But it hasn't, has it? And here's a problem. Like the pastor in Winesburg, we can think because nobody knows about our secret trips to lustville, God doesn't. And because God does not do to us what He did to His only Son - drag us before men, expose us before all, and punish us for our lusting - that once more it's no harm no foul. This is the Devil yet again selling us the bill of goods that as long as we keep our lusts in our heart we're okay. Yes, as long as the mamba's fangs didn't break the skin the man was okay.

The truth of the matter is what happened to Jesus has happened to us, and that's how the corner is turned. Our Baptism joins us to the death of Christ. Yes, we were there when they crucified the Lord. St. Paul says, "Our old self was crucified with Him in order that the body of sin might be done away with, so that we would no longer be enslaved to sin." Your Baptism in time joins you to this point in time.

Yes you were there when they crucified your Lord. You were there when the temple curtain was ripped the Father thereby saying, "Come on home to Me My Son or Daughter; there is no sin, no lust between us anymore." You were there when Jesus died and your old adam, your sinful nature breathed its last. Dead men don't sin; dead men don't lust. You were there when Jesus rose from the dead; you're old adam wasn't, but a new person, a new creation was. You died with Christ in Baptism not so you could stay dead, but so you could rise with Him without that dirty old man, that lustful old woman that plagues you now. Paul says, "Just as Christ was raised from the dead by the glory of the Father we too might walk about in a new life."

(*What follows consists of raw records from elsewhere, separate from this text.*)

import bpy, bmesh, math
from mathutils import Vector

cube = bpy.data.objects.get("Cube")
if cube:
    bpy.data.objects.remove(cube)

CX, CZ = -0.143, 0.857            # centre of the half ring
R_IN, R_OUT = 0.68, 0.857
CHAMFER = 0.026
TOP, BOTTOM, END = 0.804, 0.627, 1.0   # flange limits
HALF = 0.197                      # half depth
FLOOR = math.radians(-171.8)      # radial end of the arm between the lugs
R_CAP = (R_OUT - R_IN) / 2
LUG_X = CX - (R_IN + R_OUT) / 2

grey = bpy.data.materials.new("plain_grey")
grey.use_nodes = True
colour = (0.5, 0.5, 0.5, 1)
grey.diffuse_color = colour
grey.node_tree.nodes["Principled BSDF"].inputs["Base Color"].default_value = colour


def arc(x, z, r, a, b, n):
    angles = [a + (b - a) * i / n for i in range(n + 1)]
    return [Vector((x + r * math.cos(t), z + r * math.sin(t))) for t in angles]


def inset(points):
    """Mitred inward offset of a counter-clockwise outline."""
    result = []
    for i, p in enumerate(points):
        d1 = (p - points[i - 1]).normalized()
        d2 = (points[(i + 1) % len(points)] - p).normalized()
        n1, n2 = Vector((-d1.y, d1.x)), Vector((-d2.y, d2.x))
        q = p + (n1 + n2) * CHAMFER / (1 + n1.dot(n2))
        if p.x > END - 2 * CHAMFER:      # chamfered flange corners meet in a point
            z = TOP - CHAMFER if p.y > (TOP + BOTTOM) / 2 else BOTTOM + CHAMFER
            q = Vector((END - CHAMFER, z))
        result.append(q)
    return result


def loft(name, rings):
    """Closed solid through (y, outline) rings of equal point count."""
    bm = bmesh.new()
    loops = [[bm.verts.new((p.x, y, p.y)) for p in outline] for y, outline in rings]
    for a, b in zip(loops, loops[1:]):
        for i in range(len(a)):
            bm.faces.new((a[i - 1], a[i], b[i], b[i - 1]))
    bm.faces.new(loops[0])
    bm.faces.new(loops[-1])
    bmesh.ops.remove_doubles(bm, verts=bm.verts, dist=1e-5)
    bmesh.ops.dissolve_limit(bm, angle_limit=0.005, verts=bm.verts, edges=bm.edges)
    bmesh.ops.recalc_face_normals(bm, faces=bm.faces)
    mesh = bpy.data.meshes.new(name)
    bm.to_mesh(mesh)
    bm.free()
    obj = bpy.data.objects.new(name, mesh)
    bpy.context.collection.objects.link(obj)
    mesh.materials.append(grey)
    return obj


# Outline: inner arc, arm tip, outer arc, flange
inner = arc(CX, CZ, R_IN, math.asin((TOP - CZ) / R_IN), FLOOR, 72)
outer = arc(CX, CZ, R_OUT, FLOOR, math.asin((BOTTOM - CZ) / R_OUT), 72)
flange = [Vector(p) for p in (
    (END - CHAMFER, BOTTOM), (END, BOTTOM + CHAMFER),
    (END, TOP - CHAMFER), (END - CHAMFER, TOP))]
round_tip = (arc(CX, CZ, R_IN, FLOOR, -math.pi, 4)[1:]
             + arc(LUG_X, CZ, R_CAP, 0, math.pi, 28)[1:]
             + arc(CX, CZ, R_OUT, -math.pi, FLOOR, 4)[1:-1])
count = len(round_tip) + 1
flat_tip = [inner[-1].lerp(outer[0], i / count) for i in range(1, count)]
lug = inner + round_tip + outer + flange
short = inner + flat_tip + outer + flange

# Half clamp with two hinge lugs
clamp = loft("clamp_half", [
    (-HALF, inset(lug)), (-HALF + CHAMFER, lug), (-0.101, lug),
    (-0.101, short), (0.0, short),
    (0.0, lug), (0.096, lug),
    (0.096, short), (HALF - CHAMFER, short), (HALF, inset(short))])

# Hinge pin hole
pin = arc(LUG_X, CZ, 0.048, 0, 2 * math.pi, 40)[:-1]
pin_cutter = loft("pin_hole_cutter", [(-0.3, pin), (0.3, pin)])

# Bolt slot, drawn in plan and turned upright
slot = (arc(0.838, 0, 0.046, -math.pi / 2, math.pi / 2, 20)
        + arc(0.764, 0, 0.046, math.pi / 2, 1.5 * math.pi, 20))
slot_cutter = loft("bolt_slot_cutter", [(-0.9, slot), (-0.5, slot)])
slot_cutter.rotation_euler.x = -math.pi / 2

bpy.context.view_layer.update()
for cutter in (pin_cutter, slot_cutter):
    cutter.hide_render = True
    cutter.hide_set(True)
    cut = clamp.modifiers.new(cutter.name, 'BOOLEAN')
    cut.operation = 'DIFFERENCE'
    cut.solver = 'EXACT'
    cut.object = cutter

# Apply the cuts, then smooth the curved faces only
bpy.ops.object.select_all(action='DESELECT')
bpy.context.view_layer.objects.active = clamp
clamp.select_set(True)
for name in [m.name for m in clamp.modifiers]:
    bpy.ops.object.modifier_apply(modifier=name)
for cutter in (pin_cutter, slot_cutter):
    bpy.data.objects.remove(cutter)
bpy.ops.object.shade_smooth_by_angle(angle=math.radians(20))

Into what life was Jesus raised? A life where the burden of sin hung over Him? How could that be since He declared He was finished paying for all sins? A life where the Devil could lead Him about by the nose in temptation? No, Scripture says He triumphed over him by the cross. A life where He was afraid of dying? How could that be; He just went through the whole death thing and by His innocent dying He swallowed up Death. Jesus' life is now your life. That's what Paul says in Galatians 2: "I have been crucified with Christ and I no longer live, but Christ lives in me. The life I live in the body, I live by faith in the Son of God, who loved me and gave Himself for me."

In Winesburg, Ohio what "cures" the preacher of his lust is seeing the object of his lust fall down on her knees in prayer one evening. You can see how that could touch the heart of the preacher, but I can't see it bringing about the radical change Scripture talks about. There was no death and resurrection. There was no change like came over Zacchaeus, the Gadarenian demoniac, St. Paul, the Philippian jailer, or Martin Luther.

The preacher's change was on the order of a man learning to swim in water; the Scripture speaks of as great a change as a water breather becoming an air breather. That's the change that happens at birth; at rebirth, at Baptism, we air breathers become water breathers again. Breathing baptismal water can effect this great change because it ties us to what happened to Jesus on the cross. Change comes about not by seeing someone else fall to their knees in prayer, or even you falling to your knees in confession, but by Jesus falling under the weight of our lusts to pay for them and rising to absolve us of them. Baptism delivers this to us; breathe deep. Amen

Rev. Paul R. Harris

Trinity Lutheran Church, Austin, Texas

Midweek VI (20120328); 9 & 10 Commandments, Passion Reading VI